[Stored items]
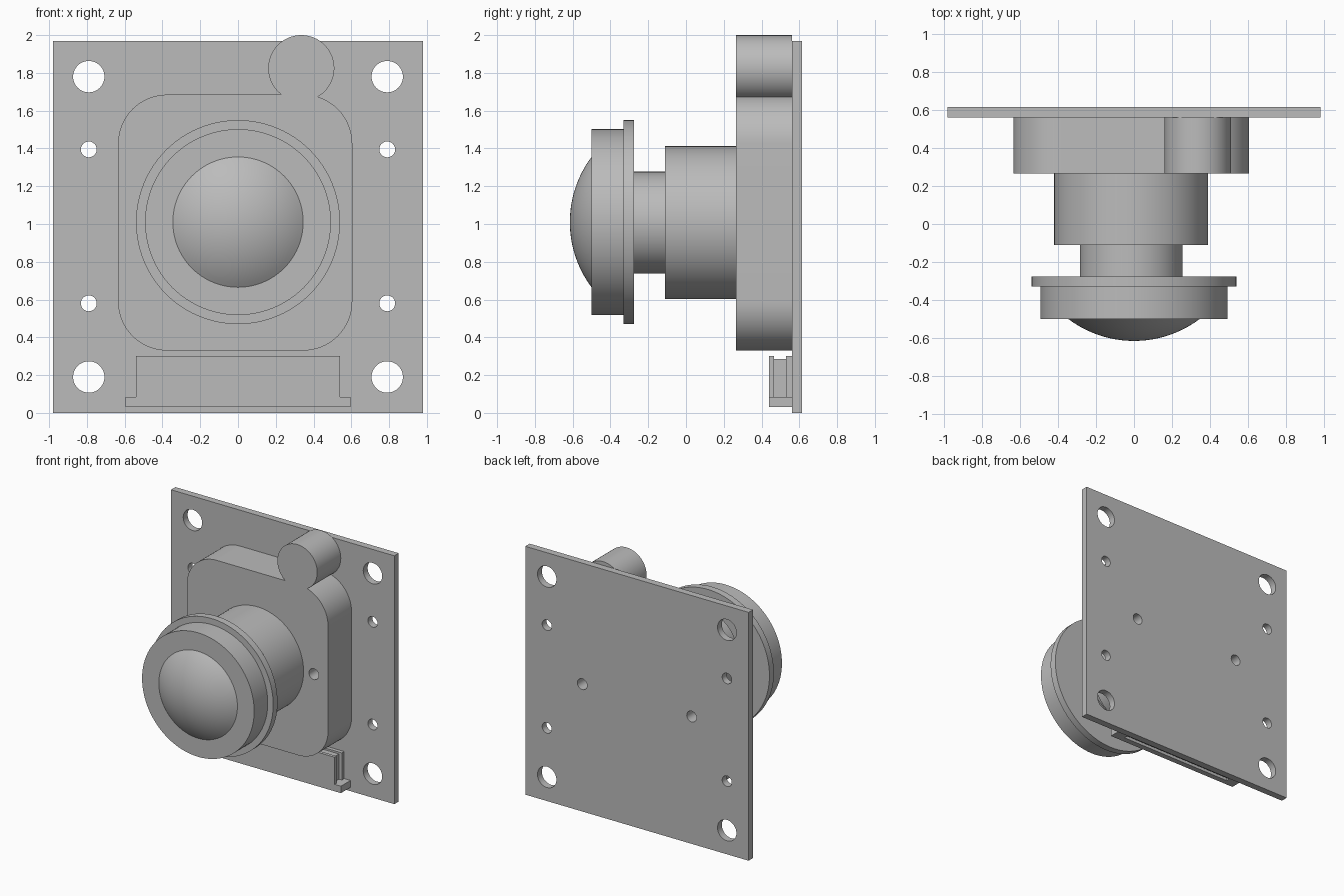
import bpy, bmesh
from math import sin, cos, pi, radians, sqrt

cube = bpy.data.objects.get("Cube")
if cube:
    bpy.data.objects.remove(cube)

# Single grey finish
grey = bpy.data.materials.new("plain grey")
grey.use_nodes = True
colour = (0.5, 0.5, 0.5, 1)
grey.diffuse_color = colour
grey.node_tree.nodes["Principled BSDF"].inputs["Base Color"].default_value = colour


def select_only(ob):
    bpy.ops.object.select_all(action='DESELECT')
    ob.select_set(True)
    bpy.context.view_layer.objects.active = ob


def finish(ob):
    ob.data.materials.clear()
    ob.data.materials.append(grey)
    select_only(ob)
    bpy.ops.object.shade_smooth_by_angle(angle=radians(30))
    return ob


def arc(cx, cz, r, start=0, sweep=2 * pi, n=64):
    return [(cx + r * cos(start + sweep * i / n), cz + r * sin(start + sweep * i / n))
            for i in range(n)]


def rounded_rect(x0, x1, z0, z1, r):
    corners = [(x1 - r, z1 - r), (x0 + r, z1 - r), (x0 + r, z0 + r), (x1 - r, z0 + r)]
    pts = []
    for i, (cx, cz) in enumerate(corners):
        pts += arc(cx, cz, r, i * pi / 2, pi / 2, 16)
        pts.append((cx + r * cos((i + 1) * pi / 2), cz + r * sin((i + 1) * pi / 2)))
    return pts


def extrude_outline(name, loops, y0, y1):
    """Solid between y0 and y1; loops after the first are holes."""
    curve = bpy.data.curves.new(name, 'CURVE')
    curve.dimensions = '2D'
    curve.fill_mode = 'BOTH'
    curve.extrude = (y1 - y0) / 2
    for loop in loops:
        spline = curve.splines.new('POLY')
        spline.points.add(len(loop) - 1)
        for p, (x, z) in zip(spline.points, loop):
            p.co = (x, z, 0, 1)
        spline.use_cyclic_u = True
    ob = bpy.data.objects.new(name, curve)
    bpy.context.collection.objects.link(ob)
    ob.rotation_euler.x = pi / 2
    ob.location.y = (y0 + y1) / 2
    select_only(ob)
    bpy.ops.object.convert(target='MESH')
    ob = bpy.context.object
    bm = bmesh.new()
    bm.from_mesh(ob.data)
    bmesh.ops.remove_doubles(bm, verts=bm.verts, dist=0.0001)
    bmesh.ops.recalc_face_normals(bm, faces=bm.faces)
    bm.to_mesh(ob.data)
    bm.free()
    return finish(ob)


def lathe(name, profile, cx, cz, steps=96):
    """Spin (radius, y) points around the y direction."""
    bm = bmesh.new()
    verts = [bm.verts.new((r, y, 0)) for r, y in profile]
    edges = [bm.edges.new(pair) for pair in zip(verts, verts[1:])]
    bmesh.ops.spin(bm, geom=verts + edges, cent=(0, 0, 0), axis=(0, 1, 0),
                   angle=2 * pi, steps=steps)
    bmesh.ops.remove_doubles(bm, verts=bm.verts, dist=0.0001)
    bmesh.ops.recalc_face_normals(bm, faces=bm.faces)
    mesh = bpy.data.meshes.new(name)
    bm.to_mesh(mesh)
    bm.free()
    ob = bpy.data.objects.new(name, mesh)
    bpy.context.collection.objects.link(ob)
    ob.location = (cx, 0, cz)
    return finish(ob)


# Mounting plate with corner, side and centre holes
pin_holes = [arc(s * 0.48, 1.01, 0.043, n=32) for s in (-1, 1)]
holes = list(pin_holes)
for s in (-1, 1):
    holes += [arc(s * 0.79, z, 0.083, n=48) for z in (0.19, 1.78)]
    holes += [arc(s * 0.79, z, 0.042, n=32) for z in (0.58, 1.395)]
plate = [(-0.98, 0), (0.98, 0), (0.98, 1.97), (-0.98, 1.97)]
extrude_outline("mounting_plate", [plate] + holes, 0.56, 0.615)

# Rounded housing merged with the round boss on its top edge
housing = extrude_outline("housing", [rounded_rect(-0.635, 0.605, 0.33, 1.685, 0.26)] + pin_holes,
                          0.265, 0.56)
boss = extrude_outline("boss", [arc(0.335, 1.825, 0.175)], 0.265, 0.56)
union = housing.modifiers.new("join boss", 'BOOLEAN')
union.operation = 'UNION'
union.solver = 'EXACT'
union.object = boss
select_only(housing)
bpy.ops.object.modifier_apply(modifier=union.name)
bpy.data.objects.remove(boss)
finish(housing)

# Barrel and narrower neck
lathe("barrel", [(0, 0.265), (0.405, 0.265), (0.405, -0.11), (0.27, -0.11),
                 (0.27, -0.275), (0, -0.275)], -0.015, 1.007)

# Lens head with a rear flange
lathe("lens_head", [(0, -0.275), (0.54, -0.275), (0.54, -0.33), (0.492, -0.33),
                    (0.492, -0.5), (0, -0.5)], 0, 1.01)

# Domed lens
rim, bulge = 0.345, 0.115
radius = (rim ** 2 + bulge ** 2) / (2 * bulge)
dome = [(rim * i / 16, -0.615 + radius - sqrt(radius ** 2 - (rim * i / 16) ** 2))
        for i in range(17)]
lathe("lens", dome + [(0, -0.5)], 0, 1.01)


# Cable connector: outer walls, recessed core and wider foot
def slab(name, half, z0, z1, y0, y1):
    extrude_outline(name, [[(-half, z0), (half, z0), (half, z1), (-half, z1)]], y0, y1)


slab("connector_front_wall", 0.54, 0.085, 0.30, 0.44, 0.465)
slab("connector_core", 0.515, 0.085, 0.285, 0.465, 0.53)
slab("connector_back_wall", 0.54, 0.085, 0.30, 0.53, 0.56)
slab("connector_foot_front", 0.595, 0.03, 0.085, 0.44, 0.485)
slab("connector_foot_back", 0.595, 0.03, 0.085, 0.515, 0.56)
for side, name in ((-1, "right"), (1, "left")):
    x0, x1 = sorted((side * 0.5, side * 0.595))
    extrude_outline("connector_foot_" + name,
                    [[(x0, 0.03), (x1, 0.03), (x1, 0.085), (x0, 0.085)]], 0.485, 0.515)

- Your instructions:
Leave the pictures out and output all of the data verbatim.

- Output:
import bpy, bmesh
from math import sin, cos, pi, radians, sqrt

cube = bpy.data.objects.get("Cube")
if cube:
    bpy.data.objects.remove(cube)

# Single grey finish
grey = bpy.data.materials.new("plain grey")
grey.use_nodes = True
colour = (0.5, 0.5, 0.5, 1)
grey.diffuse_color = colour
grey.node_tree.nodes["Principled BSDF"].inputs["Base Color"].default_value = colour


def select_only(ob):
    bpy.ops.object.select_all(action='DESELECT')
    ob.select_set(True)
    bpy.context.view_layer.objects.active = ob


def finish(ob):
    ob.data.materials.clear()
    ob.data.materials.append(grey)
    select_only(ob)
    bpy.ops.object.shade_smooth_by_angle(angle=radians(30))
    return ob


def arc(cx, cz, r, start=0, sweep=2 * pi, n=64):
    return [(cx + r * cos(start + sweep * i / n), cz + r * sin(start + sweep * i / n))
            for i in range(n)]


def rounded_rect(x0, x1, z0, z1, r):
    corners = [(x1 - r, z1 - r), (x0 + r, z1 - r), (x0 + r, z0 + r), (x1 - r, z0 + r)]
    pts = []
    for i, (cx, cz) in enumerate(corners):
        pts += arc(cx, cz, r, i * pi / 2, pi / 2, 16)
        pts.append((cx + r * cos((i + 1) * pi / 2), cz + r * sin((i + 1) * pi / 2)))
    return pts


def extrude_outline(name, loops, y0, y1):
    """Solid between y0 and y1; loops after the first are holes."""
    curve = bpy.data.curves.new(name, 'CURVE')
    curve.dimensions = '2D'
    curve.fill_mode = 'BOTH'
    curve.extrude = (y1 - y0) / 2
    for loop in loops:
        spline = curve.splines.new('POLY')
        spline.points.add(len(loop) - 1)
        for p, (x, z) in zip(spline.points, loop):
            p.co = (x, z, 0, 1)
        spline.use_cyclic_u = True
    ob = bpy.data.objects.new(name, curve)
    bpy.context.collection.objects.link(ob)
    ob.rotation_euler.x = pi / 2
    ob.location.y = (y0 + y1) / 2
    select_only(ob)
    bpy.ops.object.convert(target='MESH')
    ob = bpy.context.object
    bm = bmesh.new()
    bm.from_mesh(ob.data)
    bmesh.ops.remove_doubles(bm, verts=bm.verts, dist=0.0001)
    bmesh.ops.recalc_face_normals(bm, faces=bm.faces)
    bm.to_mesh(ob.data)
    bm.free()
    return finish(ob)


def lathe(name, profile, cx, cz, steps=96):
    """Spin (radius, y) points around the y direction."""
    bm = bmesh.new()
    verts = [bm.verts.new((r, y, 0)) for r, y in profile]
    edges = [bm.edges.new(pair) for pair in zip(verts, verts[1:])]
    bmesh.ops.spin(bm, geom=verts + edges, cent=(0, 0, 0), axis=(0, 1, 0),
                   angle=2 * pi, steps=steps)
    bmesh.ops.remove_doubles(bm, verts=bm.verts, dist=0.0001)
    bmesh.ops.recalc_face_normals(bm, faces=bm.faces)
    mesh = bpy.data.meshes.new(name)
    bm.to_mesh(mesh)
    bm.free()
    ob = bpy.data.objects.new(name, mesh)
    bpy.context.collection.objects.link(ob)
    ob.location = (cx, 0, cz)
    return finish(ob)


# Mounting plate with corner, side and centre holes
pin_holes = [arc(s * 0.48, 1.01, 0.043, n=32) for s in (-1, 1)]
holes = list(pin_holes)
for s in (-1, 1):
    holes += [arc(s * 0.79, z, 0.083, n=48) for z in (0.19, 1.78)]
    holes += [arc(s * 0.79, z, 0.042, n=32) for z in (0.58, 1.395)]
plate = [(-0.98, 0), (0.98, 0), (0.98, 1.97), (-0.98, 1.97)]
extrude_outline("mounting_plate", [plate] + holes, 0.56, 0.615)

# Rounded housing merged with the round boss on its top edge
housing = extrude_outline("housing", [rounded_rect(-0.635, 0.605, 0.33, 1.685, 0.26)] + pin_holes,
                          0.265, 0.56)
boss = extrude_outline("boss", [arc(0.335, 1.825, 0.175)], 0.265, 0.56)
union = housing.modifiers.new("join boss", 'BOOLEAN')
union.operation = 'UNION'
union.solver = 'EXACT'
union.object = boss
select_only(housing)
bpy.ops.object.modifier_apply(modifier=union.name)
bpy.data.objects.remove(boss)
finish(housing)

# Barrel and narrower neck
lathe("barrel", [(0, 0.265), (0.405, 0.265), (0.405, -0.11), (0.27, -0.11),
                 (0.27, -0.275), (0, -0.275)], -0.015, 1.007)

# Lens head with a rear flange
lathe("lens_head", [(0, -0.275), (0.54, -0.275), (0.54, -0.33), (0.492, -0.33),
                    (0.492, -0.5), (0, -0.5)], 0, 1.01)

# Domed lens
rim, bulge = 0.345, 0.115
radius = (rim ** 2 + bulge ** 2) / (2 * bulge)
dome = [(rim * i / 16, -0.615 + radius - sqrt(radius ** 2 - (rim * i / 16) ** 2))
        for i in range(17)]
lathe("lens", dome + [(0, -0.5)], 0, 1.01)


# Cable connector: outer walls, recessed core and wider foot
def slab(name, half, z0, z1, y0, y1):
    extrude_outline(name, [[(-half, z0), (half, z0), (half, z1), (-half, z1)]], y0, y1)


slab("connector_front_wall", 0.54, 0.085, 0.30, 0.44, 0.465)
slab("connector_core", 0.515, 0.085, 0.285, 0.465, 0.53)
slab("connector_back_wall", 0.54, 0.085, 0.30, 0.53, 0.56)
slab("connector_foot_front", 0.595, 0.03, 0.085, 0.44, 0.485)
slab("connector_foot_back", 0.595, 0.03, 0.085, 0.515, 0.56)
for side, name in ((-1, "right"), (1, "left")):
    x0, x1 = sorted((side * 0.5, side * 0.595))
    extrude_outline("connector_foot_" + name,
                    [[(x0, 0.03), (x1, 0.03), (x1, 0.085), (x0, 0.085)]], 0.485, 0.515)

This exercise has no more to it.